TASK REQUIREMENTS –
Count the lines below that include "sawhorse". Only the number should be given.
=== Begin Enclosure ===
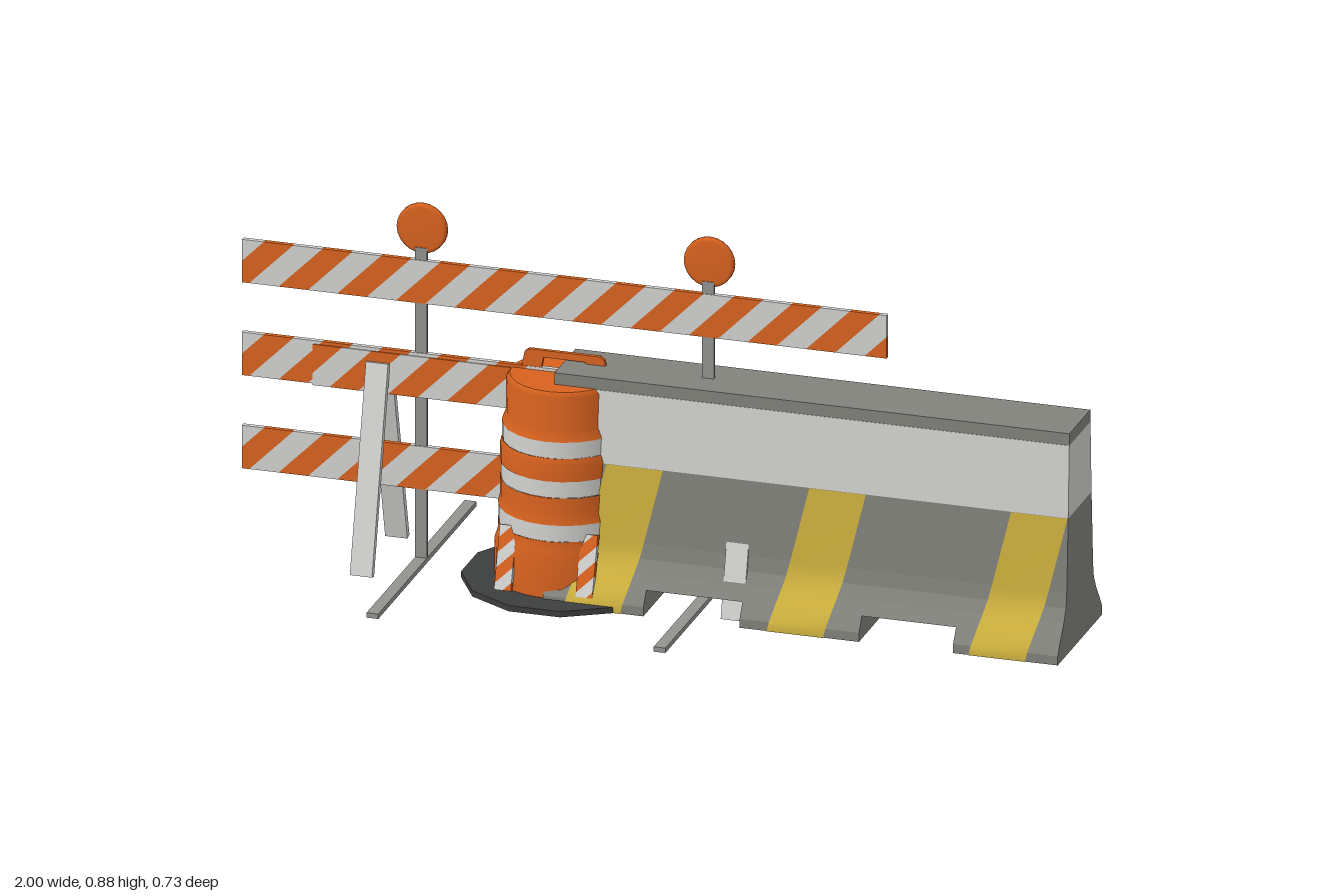
import * as THREE from 'three';

const mat = (name, color, side = THREE.FrontSide) => {
  const m = new THREE.MeshStandardMaterial({ color, side });
  m.name = name;
  return m;
};

export function createModel() {
  const orange = mat('safety orange', 0xd8621f, THREE.DoubleSide);
  const white = mat('reflective white', 0xd2d2d0, THREE.DoubleSide);
  const concrete = mat('concrete grey', 0x81827b);
  const yellow = mat('stripe yellow', 0xcdb03e, THREE.DoubleSide);
  const rubber = mat('black rubber', 0x3c3d3d);
  const steel = mat('steel grey', 0x92938f);

  const model = new THREE.Group();
  model.name = 'roadworkBarriers';
  const CX = -0.23; // shared middle of barricade, sawhorse and drum

  const add = (parent, name, geo, material, x = 0, y = 0, z = 0) => {
    const m = new THREE.Mesh(geo, material);
    m.name = name;
    m.position.set(x, y, z);
    parent.add(m);
    return m;
  };
  const group = (name, x = 0) => {
    const g = new THREE.Group();
    g.name = name;
    g.position.x = x;
    model.add(g);
    return g;
  };
  const box = (w, h, d) => new THREE.BoxGeometry(w, h, d);
  const polyPrism = (pts, depth) => {
    const shape = new THREE.Shape(pts.map(p => new THREE.Vector2(p[0], p[1])));
    return new THREE.ExtrudeGeometry(shape, { depth, bevelEnabled: false }).translate(0, 0, -depth / 2);
  };

  // Keep the part of a polygon on one side of a vertical line
  const clipX = (pts, limit, sign) => {
    const out = [];
    pts.forEach((a, i) => {
      const b = pts[(i + 1) % pts.length];
      const da = sign * (a[0] - limit), db = sign * (b[0] - limit);
      if (da >= 0) out.push(a);
      if (da * db < 0) {
        const t = da / (da - db);
        out.push([a[0] + (b[0] - a[0]) * t, a[1] + (b[1] - a[1]) * t]);
      }
    });
    return out;
  };

  // Board made of alternating slanted prisms
  const stripedBoard = (parent, name, x0, x1, y0, h, depth, phase, w = 0.07) => {
    const board = new THREE.Group();
    board.name = name;
    parent.add(board);
    const first = Math.floor((x0 - h - phase) / w) - 1;
    for (let i = first; phase + i * w < x1; i++) {
      const a = phase + i * w;
      let pts = [[a, y0], [a + w, y0], [a + w + h, y0 + h], [a + h, y0 + h]];
      pts = clipX(clipX(pts, x0, 1), x1, -1);
      if (pts.length < 3) continue;
      const isOrange = i % 2 === 0;
      add(board, isOrange ? 'orangeStripe' : 'whiteStripe', polyPrism(pts, depth), isOrange ? orange : white);
    }
  };

  // Tall barricade with three boards, two posts, feet and lamps
  const barricade = group('tallBarricade', CX);
  for (const y of [0.635, 0.408, 0.18]) {
    stripedBoard(barricade, 'barricadeBoard', -0.77, 0.77, y, 0.105, 0.012, 0.7175);
  }
  const lampProfile = [[0, -0.009], [0.052, -0.009], [0.06, -0.005], [0.06, 0.005], [0.052, 0.009], [0, 0.009]]
    .map(p => new THREE.Vector2(p[0], p[1]));
  for (const x of [-0.343, 0.343]) {
    add(barricade, 'post', box(0.028, 0.77, 0.008), steel, x, 0.385, 0);
    add(barricade, 'foot', box(0.028, 0.012, 0.73), steel, x, 0.006, 0);
    add(barricade, 'warningLamp', new THREE.LatheGeometry(lampProfile, 24).rotateX(Math.PI / 2), orange, x, 0.815, -0.007);
  }

  // Low sawhorse with splayed legs
  const sawhorse = group('sawhorse', CX);
  stripedBoard(sawhorse, 'sawhorseBoard', -0.6, 0.6, 0.405, 0.1, 0.018, 0);
  const lean = Math.atan2(0.12, 0.48);
  for (const x of [-0.443, 0.443]) for (const s of [-1, 1]) {
    add(sawhorse, 'sawhorseLeg', box(0.053, 0.492, 0.016), white, x, 0.242, s * 0.072).rotation.x = -s * lean;
  }

  // Drum with banded shell and carrying handle
  const drum = group('trafficDrum', CX);
  const bands = [
    [orange, [[0.16, 0.01], [0.161, 0.1], [0.153, 0.125], [0.153, 0.15]]],
    [white, [[0.152, 0.15], [0.152, 0.19]]],
    [orange, [[0.153, 0.19], [0.148, 0.21], [0.148, 0.255]]],
    [white, [[0.146, 0.255], [0.146, 0.295]]],
    [orange, [[0.148, 0.295], [0.148, 0.335], [0.144, 0.35]]],
    [white, [[0.143, 0.35], [0.143, 0.39]]],
    [orange, [[0.144, 0.39], [0.135, 0.415], [0.134, 0.495], [0.126, 0.506]]],
    [orange, [[0.126, 0.506], [0, 0.506]]],
  ];
  for (const [m, pts] of bands) {
    add(drum, 'drumBand', new THREE.LatheGeometry(pts.map(p => new THREE.Vector2(p[0], p[1])), 24), m);
  }
  const handle = new THREE.Shape([[-0.105, 0.5], [-0.095, 0.548], [-0.085, 0.555], [0.085, 0.555], [0.095, 0.548], [0.105, 0.5]]
    .map(p => new THREE.Vector2(p[0], p[1])));
  handle.holes.push(new THREE.Path([[-0.055, 0.512], [0.055, 0.512], [0.05, 0.538], [-0.05, 0.538]]
    .map(p => new THREE.Vector2(p[0], p[1]))));
  add(drum, 'drumHandle', new THREE.ExtrudeGeometry(handle, { depth: 0.01, bevelEnabled: false }), orange, 0, 0, -0.005);

  // Twelve-sided rubber ring around the drum foot
  const ring = new THREE.Shape(Array.from({ length: 12 }, (_, i) => {
    const a = (i + 0.5) * Math.PI / 6;
    return new THREE.Vector2(Math.cos(a) * 0.237, Math.sin(a) * 0.237);
  }));
  ring.holes.push(new THREE.Path().absarc(0, 0, 0.155, 0, Math.PI * 2, true));
  add(drum, 'drumBase', new THREE.ExtrudeGeometry(ring, { depth: 0.014, bevelEnabled: false }).rotateX(-Math.PI / 2), rubber);

  // Cone standing under the drum
  const cone = group('trafficCone', CX);
  const plate = new THREE.Shape([[-0.09, -0.09], [0.09, -0.09], [0.09, 0.09], [-0.09, 0.09]]
    .map(p => new THREE.Vector2(p[0], p[1])));
  plate.holes.push(new THREE.Path().absarc(0, 0, 0.065, 0, Math.PI * 2, true));
  add(cone, 'coneBase', new THREE.ExtrudeGeometry(plate, { depth: 0.015, bevelEnabled: false }).rotateX(-Math.PI / 2), orange);
  add(cone, 'coneBody', new THREE.CylinderGeometry(0.015, 0.065, 0.35, 20, 1, true), orange, 0, 0.19, 0);

  // Small striped panels leaning out at the drum sides
  const panels = group('leaningPanels', CX);
  for (const x of [-1, 1]) for (const s of [-1, 1]) {
    const leg = new THREE.Group();
    leg.name = 'leaningPanel';
    leg.position.set(x * 0.097, 0.092, s * 0.136);
    leg.rotation.x = -s * 0.3;
    panels.add(leg);
    stripedBoard(leg, 'panelStripes', -0.02, 0.02, -0.075, 0.15, 0.014, 0, 0.035);
  }

  // Concrete barrier, cut from one symmetric profile
  const barrier = group('concreteBarrier');
  const profile = [[0, 0.165], [0.022, 0.165], [0.055, 0.143], [0.085, 0.121], [0.115, 0.104], [0.15, 0.098], [0.33, 0.087], [0.505, 0.079]];
  const section = (name, y0, y1, x0, x1, material) => {
    const side = profile.filter(p => p[0] >= y0 && p[0] <= y1);
    const pts = side.map(p => [p[1], p[0]]).concat(side.map(p => [-p[1], p[0]]).reverse());
    const geo = polyPrism(pts, x1 - x0).rotateY(Math.PI / 2);
    add(barrier, name, geo, material, (x0 + x1) / 2);
  };
  for (const [a, b] of [[CX, 0.01], [0.24, 0.525], [0.75, 1]]) section('barrierFoot', 0, 0.055, a, b, concrete);
  section('barrierLower', 0.055, 0.33, CX, 1, concrete);
  section('barrierUpper', 0.33, 0.505, CX, 1, white);
  add(barrier, 'barrierCap', box(1 - CX, 0.029, 0.156), concrete, (1 + CX) / 2, 0.5195, 0);

  // Slanted paint stripes following both barrier faces
  const paintStripe = (x, s) => {
    const pos = [], index = [];
    profile.filter(p => p[0] <= 0.33).forEach(([y, z], i) => {
      const shift = x + y / 0.33 * 0.077;
      pos.push(shift, y, s * (z + 0.002), shift + 0.135, y, s * (z + 0.002));
      const k = i * 2 - 2;
      if (i && s > 0) index.push(k, k + 1, k + 3, k, k + 3, k + 2);
      if (i && s < 0) index.push(k, k + 3, k + 1, k, k + 2, k + 3);
    });
    const geo = new THREE.BufferGeometry();
    geo.setAttribute('position', new THREE.Float32BufferAttribute(pos, 3));
    geo.setIndex(index);
    geo.computeVertexNormals();
    return geo;
  };
  for (const x of [-0.18, 0.305, 0.787]) for (const s of [-1, 1]) add(barrier, 'yellowStripe', paintStripe(x, s), yellow);

  return model;
}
=== End Enclosure ===
SOLUTION –
5